START Available records

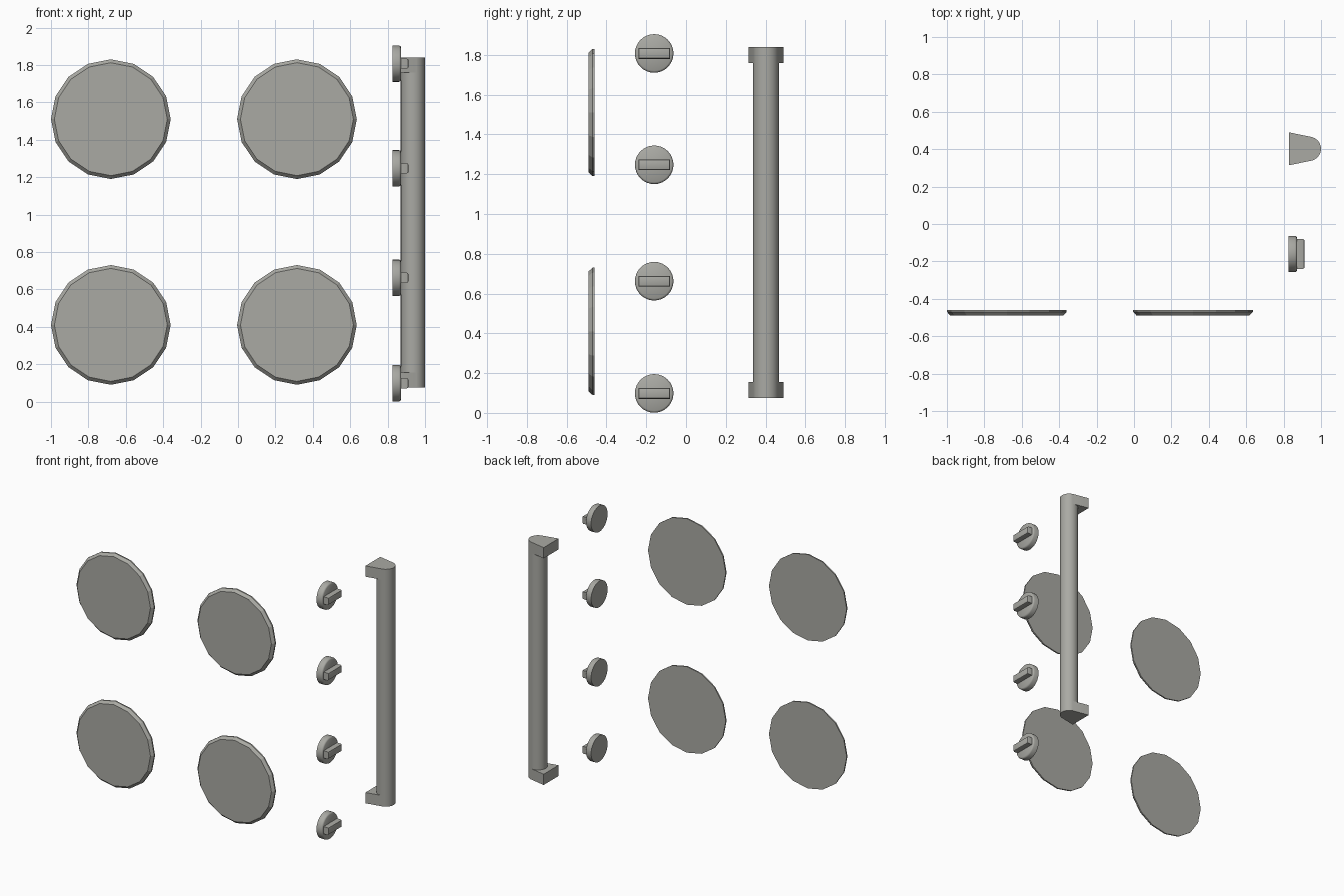
import bpy, bmesh, math
from mathutils import Matrix, Vector

if "Cube" in bpy.data.objects:
    bpy.data.objects.remove(bpy.data.objects["Cube"])

grey = bpy.data.materials.new("warm grey")
grey.diffuse_color = (0.40, 0.40, 0.37, 1)
grey.use_nodes = True
grey.node_tree.nodes["Principled BSDF"].inputs["Base Color"].default_value = grey.diffuse_color


def finish(bm, name, smooth=None):
    bmesh.ops.recalc_face_normals(bm, faces=bm.faces)
    me = bpy.data.meshes.new(name)
    bm.to_mesh(me)
    bm.free()
    me.materials.append(grey)
    ob = bpy.data.objects.new(name, me)
    bpy.context.collection.objects.link(ob)
    if smooth:
        bpy.ops.object.select_all(action='DESELECT')
        ob.select_set(True)
        bpy.context.view_layer.objects.active = ob
        bpy.ops.object.shade_smooth_by_angle(angle=math.radians(smooth))
    return ob


def lathe(bm, rings, sides, place):
    """Stack of circles (radius, height) along local z, capped at both ends."""
    loops = []
    for r, h in rings:
        loops.append([bm.verts.new(place @ Vector((
            r * math.cos(2 * math.pi * i / sides),
            r * math.sin(2 * math.pi * i / sides), h))) for i in range(sides)])
    for a, b in zip(loops, loops[1:]):
        for i in range(sides):
            j = (i + 1) % sides
            bm.faces.new((a[i], a[j], b[j], b[i]))
    bm.faces.new(loops[0])
    bm.faces.new(loops[-1])


# Hob plates: thin discs with a chamfered front rim
face_front = Matrix.Rotation(math.radians(90), 4, 'X')
for x in (-0.68, 0.315):
    for z in (0.41, 1.51):
        bm = bmesh.new()
        lathe(bm, [(0.32, 0), (0.32, 0.01), (0.302, 0.029)], 16,
              Matrix.Translation((x, -0.46, z)) @ face_front)
        finish(bm, "burner_plate")

# Control knobs: rounded disc with a bevelled grip bar, facing +x
face_right = Matrix.Rotation(math.radians(90), 4, 'Y')
for z in (0.098, 0.662, 1.247, 1.807):
    bm = bmesh.new()
    lathe(bm, [(0.097, 0), (0.097, 0.036), (0.094, 0.043), (0.087, 0.047)], 32,
          Matrix.Translation((0.825, -0.16, z)) @ face_right)
    finish(bm, "knob_base", 40)

    bm = bmesh.new()
    bmesh.ops.create_cube(bm, size=1, matrix=Matrix.Translation((0.885, -0.16, z))
                          @ Matrix.Diagonal((0.054, 0.16, 0.054, 1)))
    front_edges = [e for e in bm.edges if all(v.co.x > 0.9 for v in e.verts)]
    bmesh.ops.bevel(bm, geom=front_edges, offset=0.01, segments=2,
                    profile=0.5, affect='EDGES')
    finish(bm, "knob_grip", 40)

# Handle: round bar held by two tapered end brackets
BAR_X, BAR_Y, BAR_R = 0.935, 0.402, 0.065
bm = bmesh.new()
lathe(bm, [(BAR_R, 0.08), (BAR_R, 1.835)], 24, Matrix.Translation((BAR_X, BAR_Y, 0)))
finish(bm, "handle_bar", 40)

profile = [(0.828, BAR_Y + 0.088), (0.828, BAR_Y - 0.088)]
for i in range(11):
    a = math.radians(-75 + 15 * i)
    profile.append((BAR_X + BAR_R * math.cos(a), BAR_Y + BAR_R * math.sin(a)))
for z in (0.075, 1.76):
    bm = bmesh.new()
    base = bm.faces.new([bm.verts.new((x, y, z)) for x, y in profile])
    top = bmesh.ops.extrude_face_region(bm, geom=[base])
    bmesh.ops.translate(bm, vec=(0, 0, 0.08),
                        verts=[g for g in top["geom"] if isinstance(g, bmesh.types.BMVert)])
    finish(bm, "handle_bracket", 40)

END Available records

The answer must be an exact copy of the lines from the start of the records above through the line containing "grey.use_nodes = True", with no pictures in it.

[Answer for the task]
import bpy, bmesh, math
from mathutils import Matrix, Vector

if "Cube" in bpy.data.objects:
    bpy.data.objects.remove(bpy.data.objects["Cube"])

grey = bpy.data.materials.new("warm grey")
grey.diffuse_color = (0.40, 0.40, 0.37, 1)
grey.use_nodes = True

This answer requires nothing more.